### Supplied material
· · · · ·

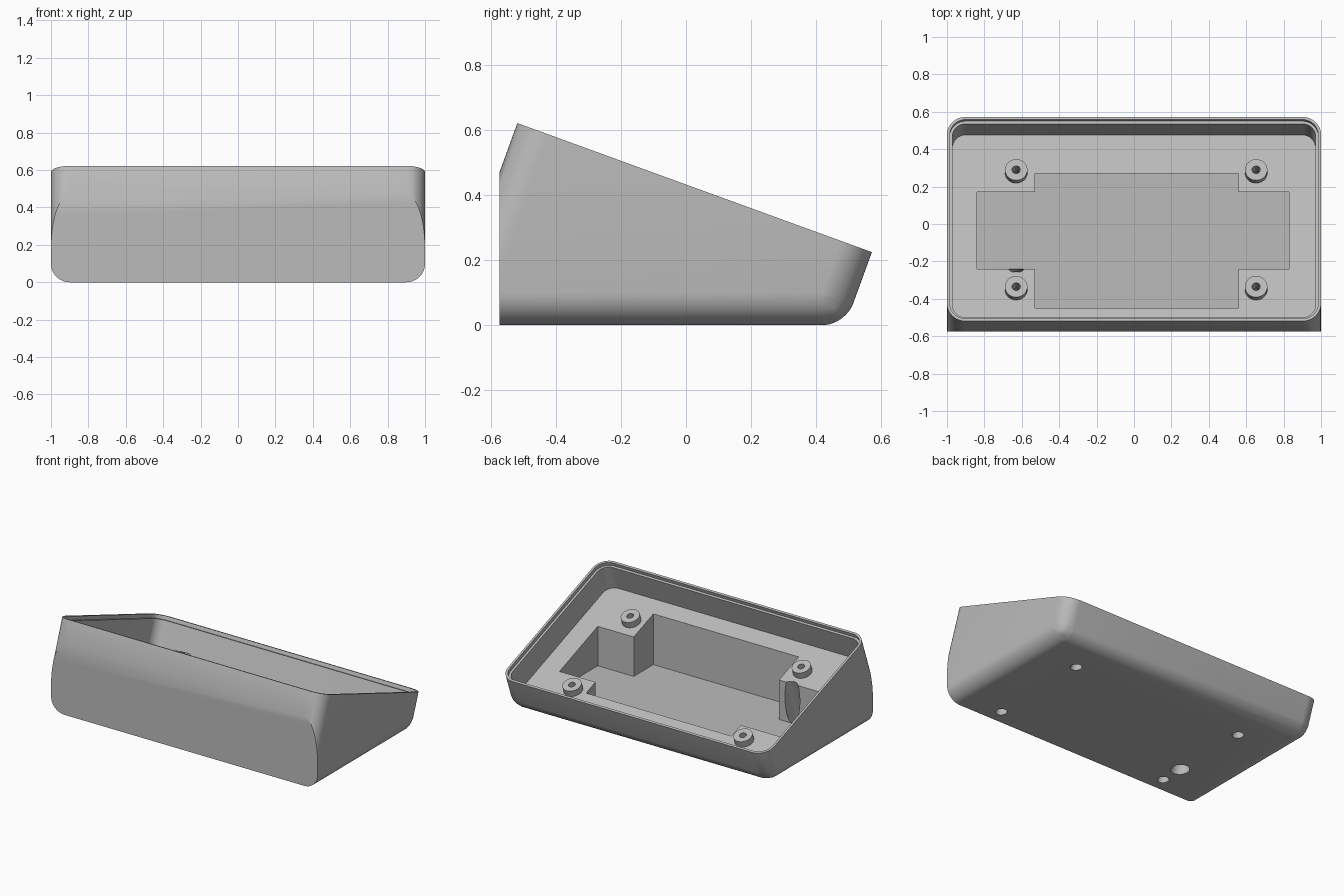
import bpy, bmesh, math
from mathutils import Matrix, Vector

cube = bpy.data.objects.get("Cube")
if cube:
    bpy.data.objects.remove(cube)

grey = bpy.data.materials.new("light grey plastic")
grey.use_nodes = True
GREY = (0.5, 0.5, 0.5, 1)
grey.diffuse_color = GREY
grey.node_tree.nodes["Principled BSDF"].inputs["Base Color"].default_value = GREY

TILT = math.radians(20)
HALF_W, HALF_D = 1.0, 0.581      # half size of the sloping rim
FRONT_Y = -0.575
FLOOR = -0.2                     # tray floor, below the rim plane
RIM = Matrix.Translation((0, 0.0265, 0.4235)) @ Matrix.Rotation(-TILT, 4, 'X')


def prism(name, outline, low, high, frame=Matrix()):
    """Extrude a flat outline from low to high along the frame's z axis."""
    bm = bmesh.new()
    face = bm.faces.new([bm.verts.new((x, y, low)) for x, y in outline])
    top = bmesh.ops.extrude_face_region(bm, geom=[face])["geom"]
    verts = [v for v in top if isinstance(v, bmesh.types.BMVert)]
    bmesh.ops.translate(bm, verts=verts, vec=(0, 0, high - low))
    bm.transform(frame)
    bmesh.ops.recalc_face_normals(bm, faces=bm.faces)
    mesh = bpy.data.meshes.new(name)
    bm.to_mesh(mesh)
    bm.free()
    mesh.materials.append(grey)
    obj = bpy.data.objects.new(name, mesh)
    bpy.context.collection.objects.link(obj)
    return obj


def arc(cx, cy, r, start, end, n):
    angles = [math.radians(start + (end - start) * i / n) for i in range(n + 1)]
    return [(cx + r * math.cos(a), cy + r * math.sin(a)) for a in angles]


def rounded(hw, hd, r):
    pts = []
    for i, (sx, sy) in enumerate([(1, 1), (-1, 1), (-1, -1), (1, -1)]):
        pts += arc(sx * (hw - r), sy * (hd - r), r, 90 * i, 90 * i + 90, 10)
    return pts


def circle(x, y, r):
    return arc(x, y, r, 0, 360, 40)[:-1]


def apply(obj, mod):
    bpy.context.view_layer.objects.active = obj
    bpy.ops.object.modifier_apply(modifier=mod.name)


def combine(obj, tool, operation):
    mod = obj.modifiers.new("combine", 'BOOLEAN')
    mod.operation, mod.solver, mod.object = operation, 'EXACT', tool
    apply(obj, mod)
    bpy.data.objects.remove(tool)


# Body: wedge profile drawn in (y, z) and extruded across x
slant = math.tan(TILT)
back_top = RIM @ Vector((0, HALF_D, 0))
front_top = RIM @ Vector((0, -HALF_D, 0))
back_foot = back_top.y - back_top.z * slant
front_foot = front_top.y - front_top.z * slant
profile = [(front_foot, 0), (back_foot, 0), back_top.yz, front_top.yz]
across = Matrix(((0, 0, 1, 0), (1, 0, 0, 0), (0, 1, 0, 0), (0, 0, 0, 1)))
body = prism("enclosure_body", profile, -HALF_W, HALF_W, across)

# Round the four upright corners and the bottom edges, except the front one
weights = body.data.attributes.new("bevel_weight_edge", 'FLOAT', 'EDGE')
for edge in body.data.edges:
    a, b = [body.data.vertices[i].co for i in edge.vertices]
    on_floor = max(a.z, b.z) < 0.01
    along_x = abs(a.x - b.x) > 1
    on_rim = min(a.z, b.z) > 0.1
    if on_floor and along_x:
        weights.data[edge.index].value = 0.7 if a.y > 0 else 0
    elif not on_rim:
        weights.data[edge.index].value = 1
bevel = body.modifiers.new("rounding", 'BEVEL')
bevel.limit_method, bevel.width, bevel.segments = 'WEIGHT', 0.1, 12
apply(body, bevel)

# Upright front face
combine(body, prism("front_cut", [(-2, -2), (2, -2), (2, FRONT_Y), (-2, FRONT_Y)], -1, 2), 'DIFFERENCE')

# Stepped rim and tray
for inset, depth in [(0.015, -0.025), (0.03, FLOOR)]:
    outline = rounded(HALF_W - inset, HALF_D - inset, 0.1 - inset)
    combine(body, prism("tray_cut", outline, depth, 0.1, RIM), 'DIFFERENCE')

# Cross-shaped pocket with a level floor
x0, x1, x2, x3 = -0.84, -0.53, 0.56, 0.83
y0, y1, y2, y3 = -0.45, -0.24, 0.17, 0.27
cross = [(x1, y0), (x2, y0), (x2, y1), (x3, y1), (x3, y2), (x2, y2),
         (x2, y3), (x1, y3), (x1, y2), (x0, y2), (x0, y1), (x1, y1)]
combine(body, prism("pocket_cut", cross, 0.04, 0.8), 'DIFFERENCE')

# Screw posts with through holes and counterbores underneath
for x in (-0.63, 0.653):
    for y in (-0.328, 0.337):
        post = prism("screw_post", circle(x, y, 0.06), FLOOR - 0.01, FLOOR + 0.045, RIM)
        combine(body, post, 'UNION')
        for radius, top in [(0.022, 0), (0.035, FLOOR - 0.04)]:
            hole = prism("screw_hole", circle(x, y, radius), -0.9, top, RIM)
            combine(body, hole, 'DIFFERENCE')

# Slanted cable hole beside one front post
cable = Matrix.Translation((-0.63, -0.315, 0)) @ Matrix.Rotation(-TILT, 4, 'X')
combine(body, prism("cable_hole", circle(0, 0, 0.056), -0.2, 0.42, cable), 'DIFFERENCE')

bpy.ops.object.select_all(action='DESELECT')
body.select_set(True)
bpy.context.view_layer.objects.active = body
bpy.ops.object.shade_smooth_by_angle(angle=math.radians(30))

· · · · ·

### Work item
Could you reproduce the records above exactly, leaving out every picture?

### Task solution
import bpy, bmesh, math
from mathutils import Matrix, Vector

cube = bpy.data.objects.get("Cube")
if cube:
    bpy.data.objects.remove(cube)

grey = bpy.data.materials.new("light grey plastic")
grey.use_nodes = True
GREY = (0.5, 0.5, 0.5, 1)
grey.diffuse_color = GREY
grey.node_tree.nodes["Principled BSDF"].inputs["Base Color"].default_value = GREY

TILT = math.radians(20)
HALF_W, HALF_D = 1.0, 0.581      # half size of the sloping rim
FRONT_Y = -0.575
FLOOR = -0.2                     # tray floor, below the rim plane
RIM = Matrix.Translation((0, 0.0265, 0.4235)) @ Matrix.Rotation(-TILT, 4, 'X')


def prism(name, outline, low, high, frame=Matrix()):
    """Extrude a flat outline from low to high along the frame's z axis."""
    bm = bmesh.new()
    face = bm.faces.new([bm.verts.new((x, y, low)) for x, y in outline])
    top = bmesh.ops.extrude_face_region(bm, geom=[face])["geom"]
    verts = [v for v in top if isinstance(v, bmesh.types.BMVert)]
    bmesh.ops.translate(bm, verts=verts, vec=(0, 0, high - low))
    bm.transform(frame)
    bmesh.ops.recalc_face_normals(bm, faces=bm.faces)
    mesh = bpy.data.meshes.new(name)
    bm.to_mesh(mesh)
    bm.free()
    mesh.materials.append(grey)
    obj = bpy.data.objects.new(name, mesh)
    bpy.context.collection.objects.link(obj)
    return obj


def arc(cx, cy, r, start, end, n):
    angles = [math.radians(start + (end - start) * i / n) for i in range(n + 1)]
    return [(cx + r * math.cos(a), cy + r * math.sin(a)) for a in angles]


def rounded(hw, hd, r):
    pts = []
    for i, (sx, sy) in enumerate([(1, 1), (-1, 1), (-1, -1), (1, -1)]):
        pts += arc(sx * (hw - r), sy * (hd - r), r, 90 * i, 90 * i + 90, 10)
    return pts


def circle(x, y, r):
    return arc(x, y, r, 0, 360, 40)[:-1]


def apply(obj, mod):
    bpy.context.view_layer.objects.active = obj
    bpy.ops.object.modifier_apply(modifier=mod.name)


def combine(obj, tool, operation):
    mod = obj.modifiers.new("combine", 'BOOLEAN')
    mod.operation, mod.solver, mod.object = operation, 'EXACT', tool
    apply(obj, mod)
    bpy.data.objects.remove(tool)


# Body: wedge profile drawn in (y, z) and extruded across x
slant = math.tan(TILT)
back_top = RIM @ Vector((0, HALF_D, 0))
front_top = RIM @ Vector((0, -HALF_D, 0))
back_foot = back_top.y - back_top.z * slant
front_foot = front_top.y - front_top.z * slant
profile = [(front_foot, 0), (back_foot, 0), back_top.yz, front_top.yz]
across = Matrix(((0, 0, 1, 0), (1, 0, 0, 0), (0, 1, 0, 0), (0, 0, 0, 1)))
body = prism("enclosure_body", profile, -HALF_W, HALF_W, across)

# Round the four upright corners and the bottom edges, except the front one
weights = body.data.attributes.new("bevel_weight_edge", 'FLOAT', 'EDGE')
for edge in body.data.edges:
    a, b = [body.data.vertices[i].co for i in edge.vertices]
    on_floor = max(a.z, b.z) < 0.01
    along_x = abs(a.x - b.x) > 1
    on_rim = min(a.z, b.z) > 0.1
    if on_floor and along_x:
        weights.data[edge.index].value = 0.7 if a.y > 0 else 0
    elif not on_rim:
        weights.data[edge.index].value = 1
bevel = body.modifiers.new("rounding", 'BEVEL')
bevel.limit_method, bevel.width, bevel.segments = 'WEIGHT', 0.1, 12
apply(body, bevel)

# Upright front face
combine(body, prism("front_cut", [(-2, -2), (2, -2), (2, FRONT_Y), (-2, FRONT_Y)], -1, 2), 'DIFFERENCE')

# Stepped rim and tray
for inset, depth in [(0.015, -0.025), (0.03, FLOOR)]:
    outline = rounded(HALF_W - inset, HALF_D - inset, 0.1 - inset)
    combine(body, prism("tray_cut", outline, depth, 0.1, RIM), 'DIFFERENCE')

# Cross-shaped pocket with a level floor
x0, x1, x2, x3 = -0.84, -0.53, 0.56, 0.83
y0, y1, y2, y3 = -0.45, -0.24, 0.17, 0.27
cross = [(x1, y0), (x2, y0), (x2, y1), (x3, y1), (x3, y2), (x2, y2),
         (x2, y3), (x1, y3), (x1, y2), (x0, y2), (x0, y1), (x1, y1)]
combine(body, prism("pocket_cut", cross, 0.04, 0.8), 'DIFFERENCE')

# Screw posts with through holes and counterbores underneath
for x in (-0.63, 0.653):
    for y in (-0.328, 0.337):
        post = prism("screw_post", circle(x, y, 0.06), FLOOR - 0.01, FLOOR + 0.045, RIM)
        combine(body, post, 'UNION')
        for radius, top in [(0.022, 0), (0.035, FLOOR - 0.04)]:
            hole = prism("screw_hole", circle(x, y, radius), -0.9, top, RIM)
            combine(body, hole, 'DIFFERENCE')

# Slanted cable hole beside one front post
cable = Matrix.Translation((-0.63, -0.315, 0)) @ Matrix.Rotation(-TILT, 4, 'X')
combine(body, prism("cable_hole", circle(0, 0, 0.056), -0.2, 0.42, cable), 'DIFFERENCE')

bpy.ops.object.select_all(action='DESELECT')
body.select_set(True)
bpy.context.view_layer.objects.active = body
bpy.ops.object.shade_smooth_by_angle(angle=math.radians(30))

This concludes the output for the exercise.